This reeks of a 'try to discredit a competitor' scam or just another means of fleecing a company for more money thus solving that financial black hole from dodgy investments that has occured recently... Surely this pension fund cannot seriously think this is a good idea?

0
0
Anonymous Coward

Foreign Corrupt Practices Act 1977

As this is a UK website, UK readers (and indeed some US readers) may not be aware of the US's Foreign Corrupt Practices Act 1977 which would seem to prohibit the kind of payment being talked about here. A US pension fund may well want the US law applied to a payment made from a US bank, even if the accused isn't a US company, simply in order to try to establish the oft-mentioned "level playing field" so that BAe are not seen to be competing "unfairly" because the FCPA doesn't apply to them.

0
0
FAIL

What were they expecting?

Any company, including those from the squeaky clean USA that has done business with Saudi Arabia has paid bribes. Because that's how things are done out there.

No bribe, sorry, comission - no deal.

0
0
Silver badge
WTF?

Saudia Arabia wonderful tourist spot
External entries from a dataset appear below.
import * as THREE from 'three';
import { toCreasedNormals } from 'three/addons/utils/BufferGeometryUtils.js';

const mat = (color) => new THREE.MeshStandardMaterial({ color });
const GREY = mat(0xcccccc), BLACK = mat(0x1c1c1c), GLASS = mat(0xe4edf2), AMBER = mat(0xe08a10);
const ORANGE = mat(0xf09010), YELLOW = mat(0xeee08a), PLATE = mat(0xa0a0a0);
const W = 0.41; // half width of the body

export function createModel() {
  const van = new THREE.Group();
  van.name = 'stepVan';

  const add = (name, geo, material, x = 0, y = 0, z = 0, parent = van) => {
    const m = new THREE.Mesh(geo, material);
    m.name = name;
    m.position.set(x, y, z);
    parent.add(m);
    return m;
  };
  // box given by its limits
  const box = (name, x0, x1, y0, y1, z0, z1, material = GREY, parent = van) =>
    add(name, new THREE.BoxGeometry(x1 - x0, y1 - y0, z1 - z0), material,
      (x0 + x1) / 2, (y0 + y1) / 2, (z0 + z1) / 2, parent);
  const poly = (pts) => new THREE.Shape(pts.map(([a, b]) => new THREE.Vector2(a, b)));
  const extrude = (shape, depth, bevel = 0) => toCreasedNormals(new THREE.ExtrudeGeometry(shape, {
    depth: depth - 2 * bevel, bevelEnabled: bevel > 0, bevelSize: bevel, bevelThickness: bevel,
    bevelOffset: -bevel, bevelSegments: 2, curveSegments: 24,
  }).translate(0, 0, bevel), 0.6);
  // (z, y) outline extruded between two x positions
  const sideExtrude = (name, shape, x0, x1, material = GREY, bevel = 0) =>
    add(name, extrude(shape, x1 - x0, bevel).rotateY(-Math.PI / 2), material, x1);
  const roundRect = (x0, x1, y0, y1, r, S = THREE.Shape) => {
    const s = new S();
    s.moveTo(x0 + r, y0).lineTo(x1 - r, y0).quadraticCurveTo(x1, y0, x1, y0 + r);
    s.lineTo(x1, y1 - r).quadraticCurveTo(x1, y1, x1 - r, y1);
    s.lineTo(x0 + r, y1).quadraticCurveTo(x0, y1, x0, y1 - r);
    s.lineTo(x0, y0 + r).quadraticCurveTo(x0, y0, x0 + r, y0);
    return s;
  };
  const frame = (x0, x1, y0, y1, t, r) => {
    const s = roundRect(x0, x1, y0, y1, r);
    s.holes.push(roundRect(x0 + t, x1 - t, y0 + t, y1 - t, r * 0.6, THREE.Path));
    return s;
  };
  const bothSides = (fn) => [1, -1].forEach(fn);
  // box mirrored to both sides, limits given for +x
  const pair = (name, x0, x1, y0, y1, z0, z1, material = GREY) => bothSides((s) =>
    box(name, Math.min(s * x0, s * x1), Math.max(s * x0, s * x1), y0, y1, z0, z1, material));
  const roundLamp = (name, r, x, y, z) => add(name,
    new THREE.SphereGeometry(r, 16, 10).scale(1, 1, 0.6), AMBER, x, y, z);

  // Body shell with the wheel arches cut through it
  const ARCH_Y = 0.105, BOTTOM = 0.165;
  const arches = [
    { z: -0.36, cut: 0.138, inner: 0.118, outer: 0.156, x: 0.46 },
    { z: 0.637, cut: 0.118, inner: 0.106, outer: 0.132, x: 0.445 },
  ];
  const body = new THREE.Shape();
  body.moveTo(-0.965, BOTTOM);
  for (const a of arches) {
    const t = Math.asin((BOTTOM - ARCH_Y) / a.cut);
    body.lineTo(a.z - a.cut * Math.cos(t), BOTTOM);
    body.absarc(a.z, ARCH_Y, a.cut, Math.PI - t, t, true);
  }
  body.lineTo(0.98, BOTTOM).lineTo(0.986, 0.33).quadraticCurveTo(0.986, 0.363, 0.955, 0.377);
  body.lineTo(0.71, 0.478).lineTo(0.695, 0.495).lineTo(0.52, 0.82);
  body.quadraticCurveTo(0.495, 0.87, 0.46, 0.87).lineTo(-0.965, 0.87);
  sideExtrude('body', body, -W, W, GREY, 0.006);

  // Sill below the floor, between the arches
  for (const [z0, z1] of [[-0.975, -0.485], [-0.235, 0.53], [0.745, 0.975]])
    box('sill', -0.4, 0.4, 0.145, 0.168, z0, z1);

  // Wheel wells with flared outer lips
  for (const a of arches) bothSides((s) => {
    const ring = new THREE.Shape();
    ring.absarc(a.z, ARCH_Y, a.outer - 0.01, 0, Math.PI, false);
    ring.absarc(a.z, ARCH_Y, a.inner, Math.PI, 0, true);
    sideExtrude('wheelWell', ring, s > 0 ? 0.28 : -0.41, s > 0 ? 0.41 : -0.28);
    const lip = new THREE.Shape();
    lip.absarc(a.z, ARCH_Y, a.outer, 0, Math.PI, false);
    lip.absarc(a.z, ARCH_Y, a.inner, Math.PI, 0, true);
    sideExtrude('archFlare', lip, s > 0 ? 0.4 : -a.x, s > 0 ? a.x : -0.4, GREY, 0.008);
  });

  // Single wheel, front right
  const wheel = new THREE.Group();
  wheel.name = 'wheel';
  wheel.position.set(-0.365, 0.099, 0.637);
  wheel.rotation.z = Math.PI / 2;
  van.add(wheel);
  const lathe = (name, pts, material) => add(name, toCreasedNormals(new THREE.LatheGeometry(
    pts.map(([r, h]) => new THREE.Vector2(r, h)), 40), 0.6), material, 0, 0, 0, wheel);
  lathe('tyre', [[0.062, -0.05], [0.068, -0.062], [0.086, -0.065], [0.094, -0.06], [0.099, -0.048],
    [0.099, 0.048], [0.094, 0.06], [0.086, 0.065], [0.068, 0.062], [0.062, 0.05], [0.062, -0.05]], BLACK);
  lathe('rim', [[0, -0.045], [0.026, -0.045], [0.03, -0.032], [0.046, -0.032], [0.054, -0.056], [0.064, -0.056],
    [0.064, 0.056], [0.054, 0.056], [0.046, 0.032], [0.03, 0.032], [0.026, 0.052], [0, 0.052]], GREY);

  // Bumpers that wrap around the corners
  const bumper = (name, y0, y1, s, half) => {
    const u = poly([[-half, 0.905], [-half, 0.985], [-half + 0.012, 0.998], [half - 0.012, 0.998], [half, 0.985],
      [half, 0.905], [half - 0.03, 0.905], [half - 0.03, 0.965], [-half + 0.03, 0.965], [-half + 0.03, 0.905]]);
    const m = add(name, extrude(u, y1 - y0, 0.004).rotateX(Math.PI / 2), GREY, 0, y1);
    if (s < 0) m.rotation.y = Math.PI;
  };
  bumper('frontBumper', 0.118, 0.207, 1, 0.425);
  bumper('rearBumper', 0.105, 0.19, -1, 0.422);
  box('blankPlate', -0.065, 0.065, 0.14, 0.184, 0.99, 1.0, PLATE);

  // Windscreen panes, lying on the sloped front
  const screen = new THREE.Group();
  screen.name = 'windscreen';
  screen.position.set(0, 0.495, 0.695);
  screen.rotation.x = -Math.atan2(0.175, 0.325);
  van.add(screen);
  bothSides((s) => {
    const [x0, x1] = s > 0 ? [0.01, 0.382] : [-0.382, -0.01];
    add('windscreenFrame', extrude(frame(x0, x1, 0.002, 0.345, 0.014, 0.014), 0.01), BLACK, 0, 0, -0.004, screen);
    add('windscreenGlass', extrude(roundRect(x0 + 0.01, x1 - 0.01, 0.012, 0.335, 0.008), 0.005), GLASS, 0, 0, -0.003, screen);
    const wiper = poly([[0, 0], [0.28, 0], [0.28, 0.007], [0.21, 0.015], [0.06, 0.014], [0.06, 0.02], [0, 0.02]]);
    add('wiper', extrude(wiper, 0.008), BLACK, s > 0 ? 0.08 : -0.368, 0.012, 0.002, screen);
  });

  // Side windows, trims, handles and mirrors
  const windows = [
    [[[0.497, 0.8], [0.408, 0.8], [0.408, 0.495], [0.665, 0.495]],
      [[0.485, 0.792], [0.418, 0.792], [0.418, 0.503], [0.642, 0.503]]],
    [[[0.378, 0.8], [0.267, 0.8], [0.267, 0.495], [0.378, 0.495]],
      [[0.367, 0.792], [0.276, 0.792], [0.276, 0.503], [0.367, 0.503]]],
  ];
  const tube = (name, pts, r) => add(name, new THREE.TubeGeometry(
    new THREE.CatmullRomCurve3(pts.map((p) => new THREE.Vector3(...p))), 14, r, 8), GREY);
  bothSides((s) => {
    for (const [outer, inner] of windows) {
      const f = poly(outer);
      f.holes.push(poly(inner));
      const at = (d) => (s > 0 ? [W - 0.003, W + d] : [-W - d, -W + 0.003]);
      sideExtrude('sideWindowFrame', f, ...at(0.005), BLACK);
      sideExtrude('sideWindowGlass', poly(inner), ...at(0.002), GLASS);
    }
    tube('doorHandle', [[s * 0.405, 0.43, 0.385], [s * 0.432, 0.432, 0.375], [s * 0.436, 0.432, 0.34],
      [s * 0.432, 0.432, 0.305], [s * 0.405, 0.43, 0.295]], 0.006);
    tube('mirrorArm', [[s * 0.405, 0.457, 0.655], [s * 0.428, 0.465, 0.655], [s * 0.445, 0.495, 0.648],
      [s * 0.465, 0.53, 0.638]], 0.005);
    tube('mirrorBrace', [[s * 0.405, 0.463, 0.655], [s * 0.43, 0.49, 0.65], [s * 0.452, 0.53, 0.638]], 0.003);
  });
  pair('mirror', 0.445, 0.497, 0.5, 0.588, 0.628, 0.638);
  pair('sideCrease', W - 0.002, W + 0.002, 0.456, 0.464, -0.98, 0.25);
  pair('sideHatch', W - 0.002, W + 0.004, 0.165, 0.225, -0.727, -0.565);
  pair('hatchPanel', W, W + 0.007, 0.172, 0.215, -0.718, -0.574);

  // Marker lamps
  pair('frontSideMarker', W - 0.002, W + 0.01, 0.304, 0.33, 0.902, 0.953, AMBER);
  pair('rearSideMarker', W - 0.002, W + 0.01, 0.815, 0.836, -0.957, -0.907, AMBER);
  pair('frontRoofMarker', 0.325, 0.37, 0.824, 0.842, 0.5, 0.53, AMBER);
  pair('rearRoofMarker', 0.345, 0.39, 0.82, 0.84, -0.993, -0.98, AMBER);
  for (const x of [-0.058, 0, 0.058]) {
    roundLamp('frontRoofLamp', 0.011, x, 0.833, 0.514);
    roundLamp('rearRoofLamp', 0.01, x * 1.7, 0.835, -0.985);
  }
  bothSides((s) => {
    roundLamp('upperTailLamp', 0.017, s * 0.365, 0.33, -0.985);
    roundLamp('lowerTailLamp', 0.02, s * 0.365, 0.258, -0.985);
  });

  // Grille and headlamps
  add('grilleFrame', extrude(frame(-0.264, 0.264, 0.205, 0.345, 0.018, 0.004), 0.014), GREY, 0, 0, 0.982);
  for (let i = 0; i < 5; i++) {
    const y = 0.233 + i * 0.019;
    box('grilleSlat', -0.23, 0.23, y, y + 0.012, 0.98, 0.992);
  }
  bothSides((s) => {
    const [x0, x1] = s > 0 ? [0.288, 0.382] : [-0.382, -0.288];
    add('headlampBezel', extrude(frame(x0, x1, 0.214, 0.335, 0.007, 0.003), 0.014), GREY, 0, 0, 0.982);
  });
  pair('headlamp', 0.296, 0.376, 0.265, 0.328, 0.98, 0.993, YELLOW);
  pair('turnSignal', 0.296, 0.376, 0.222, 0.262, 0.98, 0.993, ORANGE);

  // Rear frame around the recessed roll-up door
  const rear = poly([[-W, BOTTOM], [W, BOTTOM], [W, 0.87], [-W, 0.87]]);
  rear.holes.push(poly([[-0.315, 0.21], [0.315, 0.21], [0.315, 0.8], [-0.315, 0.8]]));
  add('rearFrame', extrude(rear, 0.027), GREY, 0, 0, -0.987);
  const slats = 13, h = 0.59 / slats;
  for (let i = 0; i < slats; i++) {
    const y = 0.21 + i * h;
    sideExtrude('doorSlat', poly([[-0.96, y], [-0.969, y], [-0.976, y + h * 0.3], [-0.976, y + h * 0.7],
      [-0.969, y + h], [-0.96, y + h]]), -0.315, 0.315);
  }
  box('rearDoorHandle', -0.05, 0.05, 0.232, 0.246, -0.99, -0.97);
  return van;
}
Wtf are the western countries sending arms to a backwards stone your sister after she gets raped shithole like Saudia Arabia anyway? 15 of 19, 9/11 hijackers as well as Bin Laden family are Saudi. Friggin 13th century kingdom that never got the memo the renassiance came and went. I know why they do it. So they can go to congress and say we need F22s because even the Saudis have F16s now.

0
0
Silver badge
Grenade

The Enemy is Within and Hiding at Home in the Shadows/in Ivory Towers with Feathered Nests

"Wtf are the western countries sending arms to a backwards stone your sister after she gets raped shithole like Saudia Arabia anyway?" ..... asdf Posted Wednesday 6th January 2010 01:36 GMT

Good question, asdf, to be answered by Stupid Backwards Intelligence and the Greed for Oily Money, I suppose. If you take away Arms and Munitions Manufacture and Research, do certain Western Economies Collapse ergo their Constant State of Arousal and Global Terrorist Campaigns to Start Crazy Fool Wars?

0
0
Anonymous Coward

I'm reminded of a Steve Bell cartoon

From the dying days of the Major government - "Standard British Sleaze. Sanity in a world gone mad. Look for the shite mark.".

Do some reading of Private Eye and drop the "It's not important" or "Bloody Septics" lines. This is corruption and the Blair and Brown governments are implicated.

0
0
Big Brother

Which 'Supreme Court"

Hi,

Being a bore and all that, but we now the tedious situation that the UK has copied the US title 'Supreme Court' for its highest court (sigh, gold old Law Lords not modern enough). Anyway, as a result sludge-for-brains people like me find it hard to know which 'Supreme Court' is being referred to (I suppose the context should enough, but who can be sure?). All a bit sad really, both having sludge-for-brains and the fact that HMG lacked the creativity/self confidence to think of a more unique name for the new Law Lords doodah.

0
0
This topic is closed for new posts.